> **WHAT TO DO**:
In the records below, how many lines hold the word "path"? Give only the number.

________________________________________

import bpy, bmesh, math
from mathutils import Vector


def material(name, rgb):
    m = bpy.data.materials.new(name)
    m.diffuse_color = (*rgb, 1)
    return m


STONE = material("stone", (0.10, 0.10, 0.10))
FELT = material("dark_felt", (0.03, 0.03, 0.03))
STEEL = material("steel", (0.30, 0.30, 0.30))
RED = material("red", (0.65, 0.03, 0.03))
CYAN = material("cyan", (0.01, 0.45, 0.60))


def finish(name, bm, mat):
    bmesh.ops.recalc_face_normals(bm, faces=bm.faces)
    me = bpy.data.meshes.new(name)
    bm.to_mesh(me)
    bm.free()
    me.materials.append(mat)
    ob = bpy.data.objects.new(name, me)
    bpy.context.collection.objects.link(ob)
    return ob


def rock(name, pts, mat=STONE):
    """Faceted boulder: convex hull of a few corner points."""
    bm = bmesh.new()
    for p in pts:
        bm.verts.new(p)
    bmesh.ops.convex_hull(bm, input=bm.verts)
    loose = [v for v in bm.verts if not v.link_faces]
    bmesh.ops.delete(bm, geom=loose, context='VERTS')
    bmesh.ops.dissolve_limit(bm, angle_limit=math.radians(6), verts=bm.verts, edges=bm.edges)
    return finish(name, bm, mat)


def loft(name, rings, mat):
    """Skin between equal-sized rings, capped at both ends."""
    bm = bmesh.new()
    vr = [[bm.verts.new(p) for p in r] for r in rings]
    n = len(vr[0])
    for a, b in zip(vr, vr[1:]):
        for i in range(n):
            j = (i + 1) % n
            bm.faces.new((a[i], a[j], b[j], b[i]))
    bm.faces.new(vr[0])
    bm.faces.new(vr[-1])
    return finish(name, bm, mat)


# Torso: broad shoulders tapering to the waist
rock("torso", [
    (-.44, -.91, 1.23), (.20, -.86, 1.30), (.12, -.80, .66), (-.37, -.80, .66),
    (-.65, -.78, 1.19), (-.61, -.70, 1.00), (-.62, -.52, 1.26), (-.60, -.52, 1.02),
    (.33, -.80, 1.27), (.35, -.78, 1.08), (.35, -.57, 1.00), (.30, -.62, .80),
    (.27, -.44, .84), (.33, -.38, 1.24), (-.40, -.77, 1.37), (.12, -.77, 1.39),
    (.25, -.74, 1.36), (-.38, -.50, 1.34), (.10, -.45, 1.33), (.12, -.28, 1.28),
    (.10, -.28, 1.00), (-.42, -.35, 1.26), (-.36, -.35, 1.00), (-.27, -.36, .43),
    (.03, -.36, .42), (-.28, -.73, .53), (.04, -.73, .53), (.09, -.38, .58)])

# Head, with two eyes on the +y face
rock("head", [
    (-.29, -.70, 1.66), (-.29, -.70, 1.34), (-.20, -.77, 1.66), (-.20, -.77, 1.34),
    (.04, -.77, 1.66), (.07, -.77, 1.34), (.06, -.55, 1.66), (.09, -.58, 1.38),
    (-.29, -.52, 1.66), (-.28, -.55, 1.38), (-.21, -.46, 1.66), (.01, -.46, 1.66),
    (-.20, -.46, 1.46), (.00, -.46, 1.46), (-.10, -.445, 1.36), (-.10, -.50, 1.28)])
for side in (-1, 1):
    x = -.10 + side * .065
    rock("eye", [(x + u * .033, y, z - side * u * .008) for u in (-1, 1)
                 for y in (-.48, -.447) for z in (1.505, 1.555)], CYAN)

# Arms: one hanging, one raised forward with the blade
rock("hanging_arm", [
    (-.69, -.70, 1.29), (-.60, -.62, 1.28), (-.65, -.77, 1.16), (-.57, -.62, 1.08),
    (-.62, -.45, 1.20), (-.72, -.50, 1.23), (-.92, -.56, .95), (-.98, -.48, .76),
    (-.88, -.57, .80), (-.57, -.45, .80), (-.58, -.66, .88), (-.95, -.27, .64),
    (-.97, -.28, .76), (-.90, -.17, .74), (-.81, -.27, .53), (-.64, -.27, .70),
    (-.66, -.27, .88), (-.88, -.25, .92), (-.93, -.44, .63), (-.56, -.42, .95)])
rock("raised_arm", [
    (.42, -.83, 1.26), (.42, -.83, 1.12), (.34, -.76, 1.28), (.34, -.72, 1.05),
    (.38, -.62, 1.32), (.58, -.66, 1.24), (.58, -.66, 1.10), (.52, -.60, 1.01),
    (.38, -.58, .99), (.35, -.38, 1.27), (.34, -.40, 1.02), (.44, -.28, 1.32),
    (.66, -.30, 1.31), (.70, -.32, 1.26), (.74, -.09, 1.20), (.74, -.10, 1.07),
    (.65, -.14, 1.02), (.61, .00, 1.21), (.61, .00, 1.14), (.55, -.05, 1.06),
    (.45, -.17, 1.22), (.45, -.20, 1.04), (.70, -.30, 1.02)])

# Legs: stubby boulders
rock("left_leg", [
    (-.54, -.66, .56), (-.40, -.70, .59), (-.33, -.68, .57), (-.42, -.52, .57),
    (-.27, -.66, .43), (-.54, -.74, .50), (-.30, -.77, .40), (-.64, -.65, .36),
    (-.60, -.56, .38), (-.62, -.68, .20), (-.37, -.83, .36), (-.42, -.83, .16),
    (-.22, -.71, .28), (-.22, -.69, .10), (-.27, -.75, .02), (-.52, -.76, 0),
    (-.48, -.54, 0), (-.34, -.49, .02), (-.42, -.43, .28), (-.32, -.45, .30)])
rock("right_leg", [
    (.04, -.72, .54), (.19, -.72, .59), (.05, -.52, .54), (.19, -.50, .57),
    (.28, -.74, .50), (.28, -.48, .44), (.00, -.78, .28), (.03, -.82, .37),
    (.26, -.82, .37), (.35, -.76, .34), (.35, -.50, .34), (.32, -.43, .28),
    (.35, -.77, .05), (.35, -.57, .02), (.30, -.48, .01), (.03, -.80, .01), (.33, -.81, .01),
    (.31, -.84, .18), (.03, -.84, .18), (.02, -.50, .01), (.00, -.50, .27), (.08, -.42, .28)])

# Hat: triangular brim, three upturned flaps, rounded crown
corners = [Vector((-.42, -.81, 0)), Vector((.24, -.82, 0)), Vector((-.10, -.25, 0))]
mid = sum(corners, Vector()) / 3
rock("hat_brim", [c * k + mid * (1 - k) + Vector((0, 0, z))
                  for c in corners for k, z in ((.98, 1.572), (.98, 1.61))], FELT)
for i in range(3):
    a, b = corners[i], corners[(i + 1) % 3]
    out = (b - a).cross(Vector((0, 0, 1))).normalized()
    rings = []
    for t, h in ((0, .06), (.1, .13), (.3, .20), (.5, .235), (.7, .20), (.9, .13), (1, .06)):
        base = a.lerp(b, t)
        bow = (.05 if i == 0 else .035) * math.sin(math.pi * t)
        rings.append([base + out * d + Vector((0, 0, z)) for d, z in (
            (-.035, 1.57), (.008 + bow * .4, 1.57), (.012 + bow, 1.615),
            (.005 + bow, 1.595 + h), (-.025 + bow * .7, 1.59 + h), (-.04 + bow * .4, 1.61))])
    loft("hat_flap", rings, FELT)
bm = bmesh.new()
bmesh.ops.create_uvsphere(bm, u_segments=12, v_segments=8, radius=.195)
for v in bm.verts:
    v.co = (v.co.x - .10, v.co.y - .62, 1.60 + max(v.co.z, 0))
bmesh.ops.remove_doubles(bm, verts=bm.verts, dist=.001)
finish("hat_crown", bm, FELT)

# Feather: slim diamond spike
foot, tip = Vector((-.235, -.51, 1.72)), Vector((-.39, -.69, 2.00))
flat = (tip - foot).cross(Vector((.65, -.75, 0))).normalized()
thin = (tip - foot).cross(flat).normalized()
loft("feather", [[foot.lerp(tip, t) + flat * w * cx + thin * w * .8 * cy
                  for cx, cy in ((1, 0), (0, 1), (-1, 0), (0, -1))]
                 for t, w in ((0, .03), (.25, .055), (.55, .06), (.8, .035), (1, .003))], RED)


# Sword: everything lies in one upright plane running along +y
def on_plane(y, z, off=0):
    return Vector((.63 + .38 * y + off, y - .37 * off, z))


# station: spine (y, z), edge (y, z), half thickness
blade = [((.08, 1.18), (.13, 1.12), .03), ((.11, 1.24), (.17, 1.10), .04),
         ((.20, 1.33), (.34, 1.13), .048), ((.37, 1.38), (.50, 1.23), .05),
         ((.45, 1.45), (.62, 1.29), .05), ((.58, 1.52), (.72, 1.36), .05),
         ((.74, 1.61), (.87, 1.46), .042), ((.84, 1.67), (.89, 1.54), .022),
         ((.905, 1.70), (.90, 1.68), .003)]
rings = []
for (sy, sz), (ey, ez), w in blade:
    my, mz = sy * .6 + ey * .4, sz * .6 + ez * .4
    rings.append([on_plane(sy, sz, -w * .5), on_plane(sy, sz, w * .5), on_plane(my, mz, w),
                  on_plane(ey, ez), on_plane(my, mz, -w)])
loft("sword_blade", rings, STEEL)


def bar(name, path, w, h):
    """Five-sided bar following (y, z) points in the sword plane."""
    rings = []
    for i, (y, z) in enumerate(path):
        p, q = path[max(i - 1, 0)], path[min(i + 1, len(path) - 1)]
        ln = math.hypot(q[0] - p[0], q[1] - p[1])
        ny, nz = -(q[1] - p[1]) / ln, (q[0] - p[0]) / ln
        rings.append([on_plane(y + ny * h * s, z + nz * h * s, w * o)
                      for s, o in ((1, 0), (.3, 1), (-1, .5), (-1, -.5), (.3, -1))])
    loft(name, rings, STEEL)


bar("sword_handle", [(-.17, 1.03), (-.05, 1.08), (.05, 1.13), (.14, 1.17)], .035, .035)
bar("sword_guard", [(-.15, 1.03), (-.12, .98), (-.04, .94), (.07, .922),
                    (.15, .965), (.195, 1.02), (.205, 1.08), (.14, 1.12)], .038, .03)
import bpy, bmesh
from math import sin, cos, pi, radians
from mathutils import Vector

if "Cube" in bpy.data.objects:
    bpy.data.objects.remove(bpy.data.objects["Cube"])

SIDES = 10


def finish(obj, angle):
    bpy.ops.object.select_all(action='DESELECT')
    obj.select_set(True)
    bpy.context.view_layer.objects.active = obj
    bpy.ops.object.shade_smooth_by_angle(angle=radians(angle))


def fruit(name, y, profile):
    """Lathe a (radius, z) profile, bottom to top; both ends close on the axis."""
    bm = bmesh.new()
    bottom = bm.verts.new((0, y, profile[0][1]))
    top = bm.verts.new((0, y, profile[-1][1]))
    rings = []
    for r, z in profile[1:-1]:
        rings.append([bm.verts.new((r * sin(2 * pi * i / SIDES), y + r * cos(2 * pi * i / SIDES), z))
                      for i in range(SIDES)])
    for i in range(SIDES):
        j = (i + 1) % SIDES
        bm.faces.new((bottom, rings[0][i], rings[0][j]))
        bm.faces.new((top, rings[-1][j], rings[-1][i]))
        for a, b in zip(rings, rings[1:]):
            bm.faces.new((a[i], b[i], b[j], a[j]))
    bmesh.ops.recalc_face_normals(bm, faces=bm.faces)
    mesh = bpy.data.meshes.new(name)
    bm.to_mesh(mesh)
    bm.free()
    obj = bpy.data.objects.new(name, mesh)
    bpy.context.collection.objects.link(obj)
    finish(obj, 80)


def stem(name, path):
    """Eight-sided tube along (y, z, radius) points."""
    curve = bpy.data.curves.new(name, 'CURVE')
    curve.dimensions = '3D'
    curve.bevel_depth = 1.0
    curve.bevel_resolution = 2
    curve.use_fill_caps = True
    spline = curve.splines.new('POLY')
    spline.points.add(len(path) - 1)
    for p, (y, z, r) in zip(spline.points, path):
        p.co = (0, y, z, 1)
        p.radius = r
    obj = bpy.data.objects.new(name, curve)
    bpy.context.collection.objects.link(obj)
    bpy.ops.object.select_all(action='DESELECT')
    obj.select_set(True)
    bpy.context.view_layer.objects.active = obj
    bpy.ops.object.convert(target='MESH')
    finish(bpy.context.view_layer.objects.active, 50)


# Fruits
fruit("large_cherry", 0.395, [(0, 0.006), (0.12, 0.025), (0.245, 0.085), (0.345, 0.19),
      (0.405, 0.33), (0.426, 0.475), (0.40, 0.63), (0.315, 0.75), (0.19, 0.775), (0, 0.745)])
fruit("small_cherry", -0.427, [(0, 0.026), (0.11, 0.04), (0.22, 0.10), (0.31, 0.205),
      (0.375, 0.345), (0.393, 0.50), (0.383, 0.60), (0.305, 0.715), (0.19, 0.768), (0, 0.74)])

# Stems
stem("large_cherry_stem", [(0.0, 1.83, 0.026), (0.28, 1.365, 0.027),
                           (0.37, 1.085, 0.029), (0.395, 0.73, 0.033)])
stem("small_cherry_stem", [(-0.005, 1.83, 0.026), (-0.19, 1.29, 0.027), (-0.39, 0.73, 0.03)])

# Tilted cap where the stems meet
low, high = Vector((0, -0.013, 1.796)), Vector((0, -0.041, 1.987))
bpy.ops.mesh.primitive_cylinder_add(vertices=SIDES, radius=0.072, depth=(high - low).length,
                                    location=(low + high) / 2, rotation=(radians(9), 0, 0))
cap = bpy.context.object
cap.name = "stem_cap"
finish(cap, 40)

________________________________________

> **SOLVED PROBLEM**:
6